She’s the one who kept trying to escape? The little Speckled Sussex whose wings we’d had to clip? Yes, that one. Yesterday she flew the coop for good. This had been some days coming, and we had determined that we wouldn’t take her in to the vet, as one of the possible explanations for her torpor was that she had simply gone broody. Wanting to hatch her little family.
But no, she was definitely dead yesterday morning, and then came the hard part. Influenced by a book we’d been reading, Wilding, The Return of Nature to a British Farm, we wondered what would the most natural, reasonable way to deal with a deceased chicken? (NO! We couldn’t fry her for dinner.) We could put the body out into the pasture land and wait for an eagle, or more probably, a turkey vulture, to dispose of her remains. Wait. We don’t know cause of death. Maybe some sort of avian flu? Can’t risk spreading some unknown bird virus throughout the valley.
Just put her in a plastic bag and add her to the garbage pick-up on Thursday? No, don’t want to add plastic to the landfill. So a brown paper bag became her shroud and she’s on her way to her final resting place.
It does look a little thin out there in coop with just the two-bird flock, and when we return from England, we’ll see about a replacement.
Today we’re shrouded ourselves in the smoke from a couple of fires, the Lookout east of Eugene the most probable cause. This is along the Mackenzie River on the highway to Black Butte. With temperatures in the 100s the last couple of days, it has felt inevitable. So being outside isn’t an option, and what farm chores remain will just have to wait.
Okay, it isn’t all bad news! Last week, all our cows were moved to their winter pastures or barns. I think I mentioned the moo-ing last post, which had become a little challenging, and we’re glad they’re off to greener pastures. Not a euphemism! Really!
And we were treated to a bagpipe concert down in the oak grove behind the barn. Neighbor Terri had met a gentleman, newly moved to Philomath from Oahu, and somehow she had taken him with her when she walked her dogs over on the west pasture. He thought the grove would be a perfect place to play the pipes, and Terri set it up.

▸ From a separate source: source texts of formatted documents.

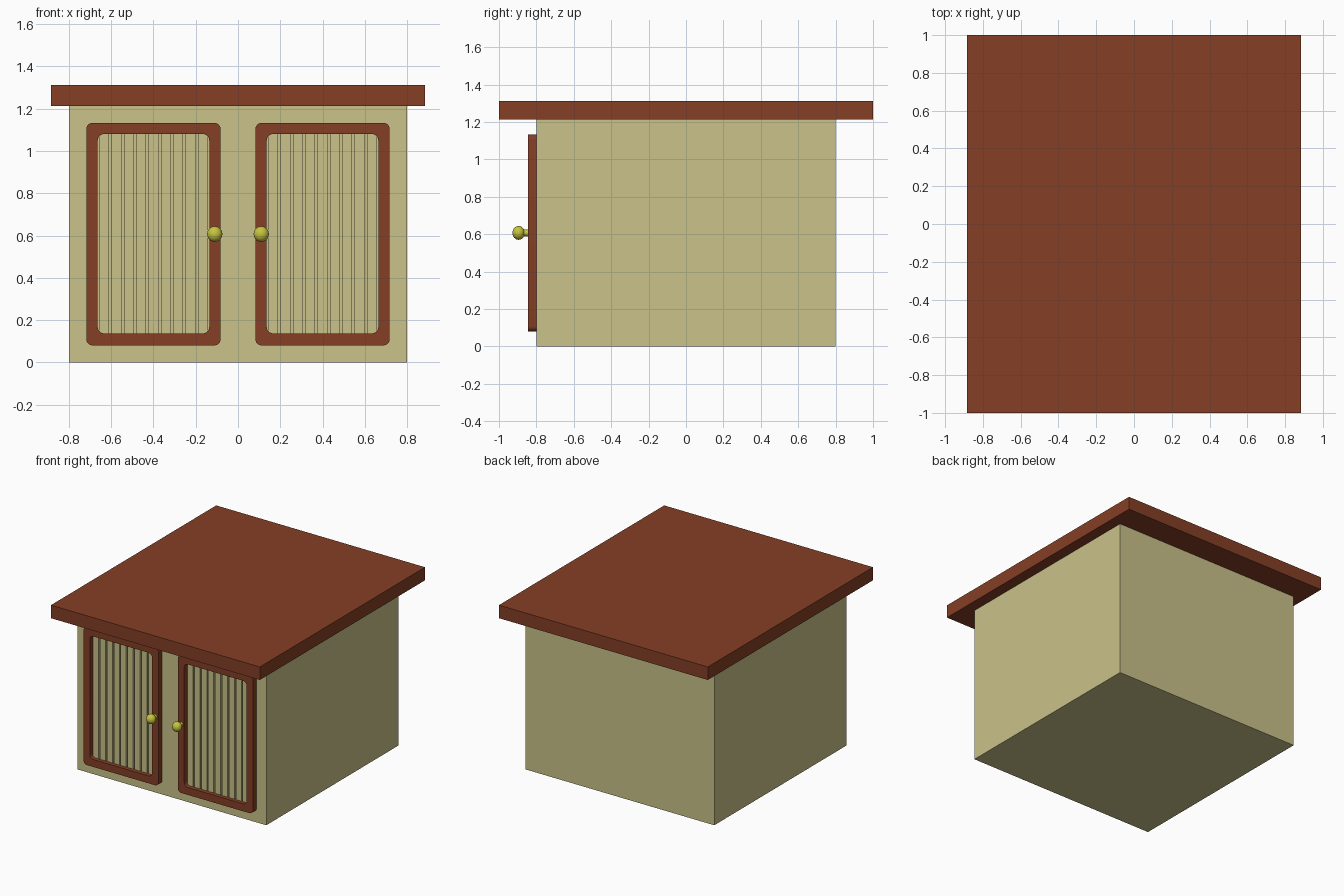
import bpy, bmesh, math
from mathutils import Matrix

if "Cube" in bpy.data.objects:
    bpy.data.objects.remove(bpy.data.objects["Cube"])


def material(name, rgb):
    m = bpy.data.materials.new(name)
    lin = [(c / 12.92 if c <= 0.04045 else ((c + 0.055) / 1.055) ** 2.4) for c in rgb]
    m.diffuse_color = (*lin, 1)
    m.use_nodes = True
    m.node_tree.nodes["Principled BSDF"].inputs["Base Color"].default_value = m.diffuse_color
    return m


CREAM = material("cream_paint", (0.79, 0.76, 0.54))
BROWN = material("brown_wood", (0.52, 0.245, 0.145))
BRASS = material("brass", (0.78, 0.77, 0.24))


def finish(name, bm, mat, smooth=False):
    bmesh.ops.recalc_face_normals(bm, faces=bm.faces[:])
    me = bpy.data.meshes.new(name)
    bm.to_mesh(me)
    bm.free()
    me.materials.append(mat)
    ob = bpy.data.objects.new(name, me)
    bpy.context.collection.objects.link(ob)
    if smooth:
        bpy.context.view_layer.objects.active = ob
        ob.select_set(True)
        bpy.ops.object.shade_smooth_by_angle(angle=math.radians(35))
        ob.select_set(False)
    return ob


def add_box(bm, x0, x1, y0, y1, z0, z1):
    mat = Matrix.Translation(((x0 + x1) / 2, (y0 + y1) / 2, (z0 + z1) / 2))
    mat = mat @ Matrix.Diagonal((x1 - x0, y1 - y0, z1 - z0, 1))
    bmesh.ops.create_cube(bm, size=1, matrix=mat)


def box(name, mat, *dims):
    bm = bmesh.new()
    add_box(bm, *dims)
    return finish(name, bm, mat)


def rounded_rect(x0, x1, z0, z1, r, steps=6):
    pts = []
    corners = [(x1 - r, z1 - r), (x0 + r, z1 - r), (x0 + r, z0 + r), (x1 - r, z0 + r)]
    for i, (cx, cz) in enumerate(corners):
        for s in range(steps + 1):
            a = math.pi / 2 * (i + s / steps)
            pts.append((cx + r * math.cos(a), cz + r * math.sin(a)))
    return pts


def door_frame(name, cx):
    # Four matching loops (outer/inner, front/back) bridged into a ring
    outer = rounded_rect(cx - 0.318, cx + 0.318, 0.08, 1.133, 0.03)
    inner = rounded_rect(cx - 0.264, cx + 0.264, 0.137, 1.08, 0.03)
    bm = bmesh.new()
    loops = [[bm.verts.new((x, y, z)) for x, z in pts]
             for pts, y in ((outer, -0.8), (outer, -0.845), (inner, -0.845), (inner, -0.8))]
    n = len(outer)
    for k in range(4):
        a, b = loops[k], loops[(k + 1) % 4]
        for i in range(n):
            j = (i + 1) % n
            bm.faces.new((a[i], a[j], b[j], b[i]))
    return finish(name, bm, BROWN, smooth=True)


def door_slats(name, cx):
    # Nine upright boards with narrow gaps
    bm = bmesh.new()
    pitch, gap = 0.0585, 0.012
    for i in range(9):
        x = cx + (i - 4) * pitch
        w = (pitch - gap) / 2
        add_box(bm, x - w, x + w, -0.815, -0.8, 0.12, 1.1)
    return finish(name, bm, CREAM)


def door_knob(name, x):
    # Slightly flattened ball on a short stem
    bm = bmesh.new()
    bmesh.ops.create_uvsphere(bm, u_segments=24, v_segments=16, radius=1,
                              matrix=Matrix.Translation((x, -0.895, 0.607))
                              @ Matrix.Diagonal((0.036, 0.033, 0.037, 1)))
    bmesh.ops.create_cone(bm, cap_ends=True, segments=20, radius1=0.018, radius2=0.018,
                          depth=0.045, matrix=Matrix.Translation((x, -0.858, 0.607))
                          @ Matrix.Rotation(math.pi / 2, 4, 'X'))
    return finish(name, bm, BRASS, smooth=True)


# Carcass and overhanging top
box("cabinet_body", CREAM, -0.8, 0.8, -0.8, 0.8, 0, 1.212)
box("cabinet_top", BROWN, -0.885, 0.885, -1, 1, 1.212, 1.312)

# Mirrored pair of doors
for side, s in (("left", -1), ("right", 1)):
    door_frame(f"{side}_door_frame", s * 0.4)
    door_slats(f"{side}_door_slats", s * 0.4)
    door_knob(f"{side}_door_knob", s * 0.11)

A bagpipe concert is a little hard to describe. You can’t really be sure what song you may be hearing, although Danny Boy did come through. But this Dan was dressed in his clan kilt, looked the part for sure, and we sat on our lawn chairs, drank lemonade, and enjoyed the somewhat rare event.
Peter, Andrew and Charlie flew into town for a short trip to Black Butte. We played golf, and learned that Andrew has a highly developed style of putting ambidextrously. This was good for alot of laughs. How does he do that? Good food, good stories, good to see them.
Larry got his first bee sting this morning. We had not realized how complex this bee keeping is, including the massive amounts of sugar water to be boiled and provided to our darlings. There are two types of bees, the Carnolian and the Italian. No we can’t tell them apart on the fly, but they each have their own hive, their own queen.
Our trip to England? This is mostly a celebration of Larry’s birthday, and the excuse for the event is Alli’s move to a years studying in London. Also an opportunity to meet with our great friends, Ursel and Epi, who will join us for a couple of days. Jenny has been busy making reservations for lunches, dinners, shopping, walks, etc. It’s nice to have a tour director as we feel a little overwhelmed with the transition from farm to, gasp, London. What would we wear? What shoes? How hot will it be over there?
Ah, it’s lunch time. I’ve been watching the clock, and now it’s legal. Larry has just made a new batch of his amazing bread. Wish you were here!